(WHAT TO DO)
For the records below, print the lines from the line with "return finish(name, bm)" through the line with "[0.012, 0.022], 6)" exactly as written; include both end lines and exclude the rest.

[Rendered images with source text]
********

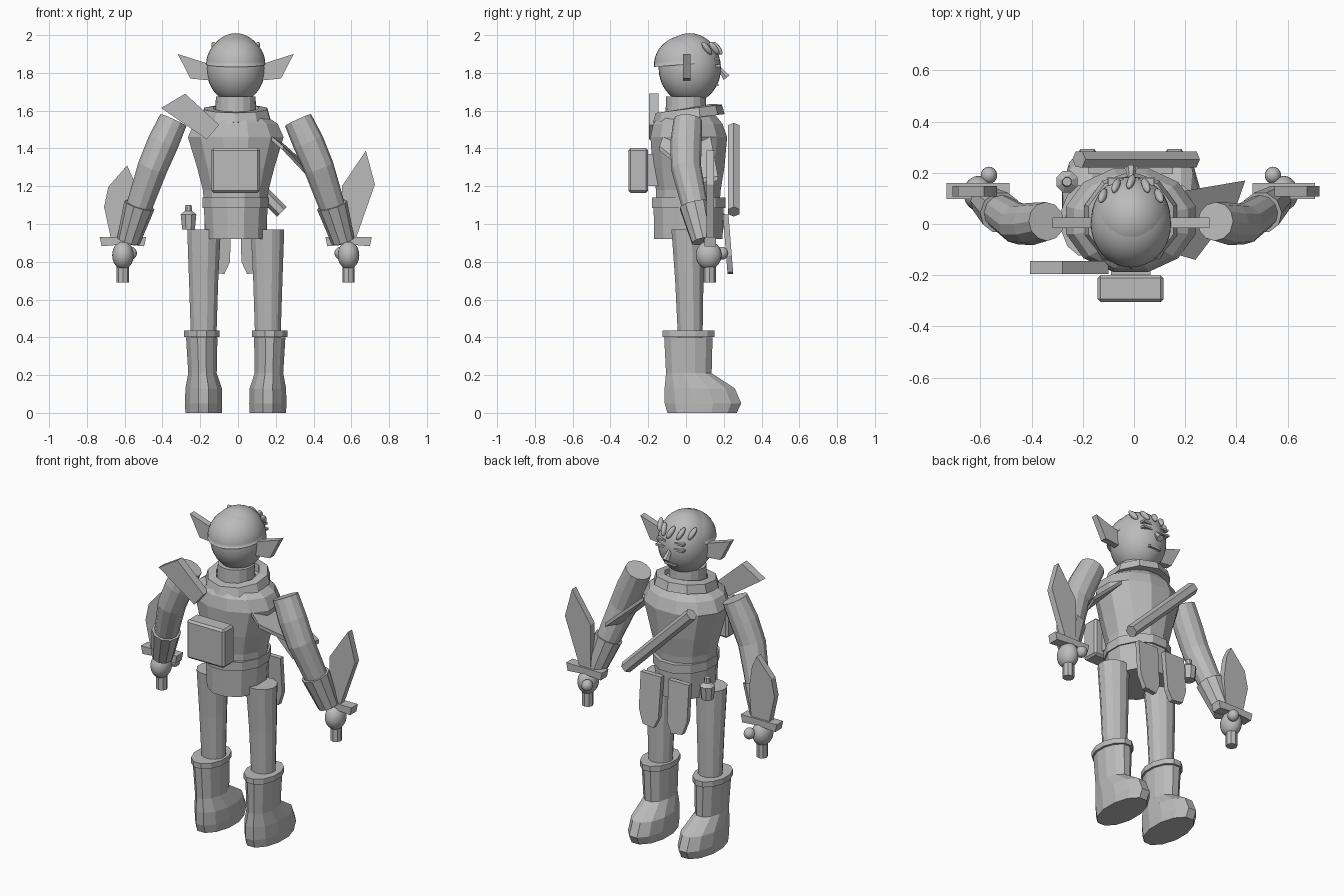
import bpy, bmesh, math
from mathutils import Vector, Matrix

if "Cube" in bpy.data.objects:
    bpy.data.objects.remove(bpy.data.objects["Cube"])

CX = -0.012  # symmetry plane of the figure
grey = bpy.data.materials.new("plain_grey")
grey.diffuse_color = (0.5, 0.5, 0.5, 1)
grey.use_nodes = True
grey.node_tree.nodes["Principled BSDF"].inputs["Base Color"].default_value = grey.diffuse_color


def finish(name, bm, smooth=False):
    bmesh.ops.recalc_face_normals(bm, faces=bm.faces[:])
    me = bpy.data.meshes.new(name)
    bm.to_mesh(me)
    bm.free()
    me.materials.append(grey)
    for p in me.polygons:
        p.use_smooth = smooth
    ob = bpy.data.objects.new(name, me)
    bpy.context.collection.objects.link(ob)
    return ob


def bridge(name, rings, smooth=False):
    """Skin a list of equal-length rings and cap both ends."""
    bm = bmesh.new()
    rows = [[bm.verts.new(p) for p in r] for r in rings]
    n = len(rows[0])
    for a, b in zip(rows, rows[1:]):
        for i in range(n):
            j = (i + 1) % n
            bm.faces.new((a[i], a[j], b[j], b[i]))
    bm.faces.new(rows[0])
    bm.faces.new(rows[-1])
    return finish(name, bm, smooth)


def loft(name, sections, sides=12):
    """Stack of ellipses: (z, centre x, half width, y min, y max)."""
    rings = []
    for z, cx, hx, y0, y1 in sections:
        rings.append([(cx + hx * math.cos(t), (y0 + y1) / 2 + (y1 - y0) / 2 * math.sin(t), z)
                      for t in (math.tau * (i + 0.5) / sides for i in range(sides))])
    return bridge(name, rings)


def tube(name, points, radii, sides=12):
    pts = [Vector(p) for p in points]
    rings = []
    for i, p in enumerate(pts):
        d = (pts[min(i + 1, len(pts) - 1)] - pts[max(i - 1, 0)]).normalized()
        u = d.cross(Vector((0, 1, 0.01))).normalized()
        v = d.cross(u)
        rings.append([p + (u * math.cos(t) + v * math.sin(t)) * radii[i]
                      for t in (math.tau * k / sides for k in range(sides))])
    return bridge(name, rings)


def plate(name, outline, y0, y1):
    """Flat x-z outline given a thickness along y."""
    return bridge(name, [[(x, y, z) for x, z in outline] for y in (y0, y1)])


def ball(name, c, r, rot=(0, 0, 0), seg=24, rows=16, cut=None):
    bm = bmesh.new()
    bmesh.ops.create_uvsphere(bm, u_segments=seg, v_segments=rows, radius=1)
    if cut is not None:
        bmesh.ops.bisect_plane(bm, geom=bm.verts[:] + bm.edges[:] + bm.faces[:],
                               plane_co=(0, 0, cut), plane_no=(0, 0, -1), clear_outer=True)
        bmesh.ops.holes_fill(bm, edges=[e for e in bm.edges if e.is_boundary])
    m = Matrix.Translation(c)
    for ang, ax in zip(rot, 'XYZ'):
        m = m @ Matrix.Rotation(ang, 4, ax)
    bm.transform(m @ Matrix.Diagonal((*r, 1)))
    ob = finish(name, bm, True)
    if cut is not None:
        for p in ob.data.polygons:
            p.use_smooth = len(p.vertices) <= 4
    return ob


def box(name, lo, hi, bevel=0):
    bm = bmesh.new()
    bmesh.ops.create_cube(bm, size=1)
    lo, hi = Vector(lo), Vector(hi)
    bm.transform(Matrix.Translation((lo + hi) / 2) @ Matrix.Diagonal((*(hi - lo), 1)))
    if bevel:
        bmesh.ops.bevel(bm, geom=bm.edges[:], offset=bevel, segments=1, affect='EDGES')
    return finish(name, bm)


# Head, hair cap and neck
ball("head", (CX, 0.02, 1.825), (0.155, 0.165, 0.185), seg=32, rows=20)
ball("hair_cap", (CX, 0, 1.845), (0.157, 0.17, 0.155), (0.08, 0, 0), 32, 20, cut=0.0)
tube("neck", [(CX, 0, 1.55), (CX, 0, 1.675)], [0.11, 0.105], 16)

# Face: hair tufts, eyes, brows, nose and mouth
for i, x in enumerate((-0.11, -0.058, 0.0, 0.058, 0.11)):
    ball(f"hair_tuft_{i}", (CX + x, 0.165 - 4.5 * x * x, 1.93), (0.016, 0.018, 0.042),
         (0.65, 0.25 * (1 if x > 0 else -1), -x * 5), 8, 6)
for s in (-1, 1):
    box("eye", (CX + s * 0.06 - 0.032, 0.155, 1.832), (CX + s * 0.06 + 0.032, 0.184, 1.845))
    box("brow", (CX + s * 0.06 - 0.03, 0.15, 1.868), (CX + s * 0.06 + 0.03, 0.178, 1.88))
tube("nose", [(CX, 0.175, 1.825), (CX, 0.215, 1.775)], [0.012, 0.022], 6)
box("mouth", (CX - 0.04, 0.13, 1.73), (CX + 0.04, 0.172, 1.742))

# Torso, belt and tunic hem
loft("torso", [(1.12, CX, 0.175, -0.165, 0.185), (1.18, CX, 0.18, -0.165, 0.19),
               (1.3, CX, 0.212, -0.185, 0.21), (1.46, CX, 0.262, -0.195, 0.225),
               (1.53, CX, 0.23, -0.18, 0.2), (1.59, CX, 0.14, -0.13, 0.15)])
loft("belt", [(1.085, CX, 0.182, -0.187, 0.215), (1.14, CX, 0.182, -0.187, 0.215)])
loft("tunic_hem", [(0.92, CX, 0.165, -0.175, 0.2), (1.09, CX, 0.175, -0.178, 0.205)])

# Tilted low-sided collar around the neck
bm = bmesh.new()
rings = []
for i in range(10):
    a = math.tau * (i + 0.5) / 10
    rings.append([bm.verts.new((CX + (0.155 + r) * math.cos(a), 0.015 + (0.155 + r) * math.sin(a),
                                1.585 + h + 0.14 * math.sin(a) * 0.155))
                  for r, h in ((0.035, -0.025), (0.02, 0.025), (-0.03, 0.03), (-0.035, -0.03))])
for i in range(10):
    a, b = rings[i], rings[(i + 1) % 10]
    for k in range(4):
        bm.faces.new((a[k], a[(k + 1) % 4], b[(k + 1) % 4], b[k]))
finish("collar", bm)

# Scarf tail flying out on one side
tail = [(0.17, -0.12, 1.46), (0.24, -0.14, 1.40), (0.4, 0.07, 1.23), (0.435, 0.17, 1.24), (0.2, 0.13, 1.45)]
bridge("scarf_tail", [[(x, y, z + dz) for x, y, z in tail] for dz in (-0.012, 0.012)])

# Mirrored parts
for s in (-1, 1):
    def X(x):
        return CX + s * x

    # Ear
    plate("ear", [(X(x), z) for x, z in ((0.135, 1.845), (0.307, 1.90), (0.24, 1.77), (0.135, 1.76))],
          -0.015, 0.025)
    # Leg and boot
    loft("leg", [(0.4, X(0.17), 0.07, -0.045, 0.09), (0.7, X(0.17), 0.08, -0.06, 0.095),
                 (0.97, X(0.168), 0.092, -0.08, 0.095)])
    loft("boot", [(0, X(0.17), 0.1, -0.105, 0.275), (0.05, X(0.17), 0.102, -0.12, 0.3),
                  (0.13, X(0.17), 0.1, -0.12, 0.265), (0.21, X(0.176), 0.078, -0.11, 0.14),
                  (0.4, X(0.18), 0.086, -0.12, 0.145)])
    loft("boot_cuff", [(0.402, X(0.18), 0.097, -0.128, 0.155), (0.435, X(0.18), 0.097, -0.128, 0.155)])
    # Arm with bracer
    tube("arm", [(X(0.33), 0.01, 1.55), (X(0.385), 0.0, 1.43), (X(0.44), 0.0, 1.3),
                 (X(0.515), 0.05, 1.08), (X(0.565), 0.09, 0.92)], [0.076, 0.083, 0.08, 0.068, 0.05])
    tube("bracer", [(X(0.51), 0.045, 1.1), (X(0.568), 0.09, 0.91)], [0.083, 0.062], 10)
    # Hand
    ball("hand", (X(0.597), 0.12, 0.835), (0.057, 0.068, 0.075))
    ball("thumb", (X(0.555), 0.19, 0.845), (0.032, 0.034, 0.034), seg=16, rows=10)
    # Sword handle and guard
    tube("sword_handle", [(X(0.597), 0.125, 0.69), (X(0.597), 0.125, 0.92)], [0.033, 0.033], 8)
    plate("sword_guard", [(X(x), z) for x, z in ((0.475, 0.93), (0.72, 0.93), (0.71, 0.882),
                                                 (0.597, 0.892), (0.485, 0.882))], 0.097, 0.16)
    # Front tabard flap, leaning outward at the bottom
    flap = [(0.025, 1.05), (0.165, 1.05), (0.165, 0.83), (0.135, 0.745), (0.06, 0.735), (0.03, 0.8)]
    bridge("tabard_flap", [[(X(x), 0.2 + d + (1.05 - z) * 0.08, z) for x, z in flap]
                           for d in (-0.005, 0.025)])

# Two different sword blades
plate("short_blade", [(-0.587, 1.31), (-0.687, 1.196), (-0.709, 1.09), (-0.672, 0.92),
                      (-0.55, 0.92), (-0.535, 1.1), (-0.555, 1.24)], 0.108, 0.148)
plate("long_blade", [(0.677, 1.388), (0.725, 1.21), (0.623, 0.92), (0.55, 0.92), (0.55, 1.2)],
      0.108, 0.148)

# Pack, shoulder board, slung club and hip bottle
box("back_pack", (-0.142, -0.305, 1.165), (0.116, -0.2, 1.402), 0.012)
box("pack_mount", (-0.09, -0.21, 1.2), (0.065, -0.14, 1.37))
plate("shoulder_board", [(-0.407, 1.614), (-0.28, 1.69), (-0.1, 1.525), (-0.165, 1.448)], -0.195, -0.145)
tube("slung_club", [(-0.215, 0.253, 1.51), (0.232, 0.253, 1.065)], [0.036, 0.036], 6)
loft("hip_bottle", [(z, -0.262, r, 0.165 - r, 0.165 + r) for z, r in
                    ((0.97, 0.036), (1.05, 0.045), (1.07, 0.02), (1.1, 0.018))], 8)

********

(ANSWER SECTION)
    return finish(name, bm)


# Head, hair cap and neck
ball("head", (CX, 0.02, 1.825), (0.155, 0.165, 0.185), seg=32, rows=20)
ball("hair_cap", (CX, 0, 1.845), (0.157, 0.17, 0.155), (0.08, 0, 0), 32, 20, cut=0.0)
tube("neck", [(CX, 0, 1.55), (CX, 0, 1.675)], [0.11, 0.105], 16)

# Face: hair tufts, eyes, brows, nose and mouth
for i, x in enumerate((-0.11, -0.058, 0.0, 0.058, 0.11)):
    ball(f"hair_tuft_{i}", (CX + x, 0.165 - 4.5 * x * x, 1.93), (0.016, 0.018, 0.042),
         (0.65, 0.25 * (1 if x > 0 else -1), -x * 5), 8, 6)
for s in (-1, 1):
    box("eye", (CX + s * 0.06 - 0.032, 0.155, 1.832), (CX + s * 0.06 + 0.032, 0.184, 1.845))
    box("brow", (CX + s * 0.06 - 0.03, 0.15, 1.868), (CX + s * 0.06 + 0.03, 0.178, 1.88))
tube("nose", [(CX, 0.175, 1.825), (CX, 0.215, 1.775)], [0.012, 0.022], 6)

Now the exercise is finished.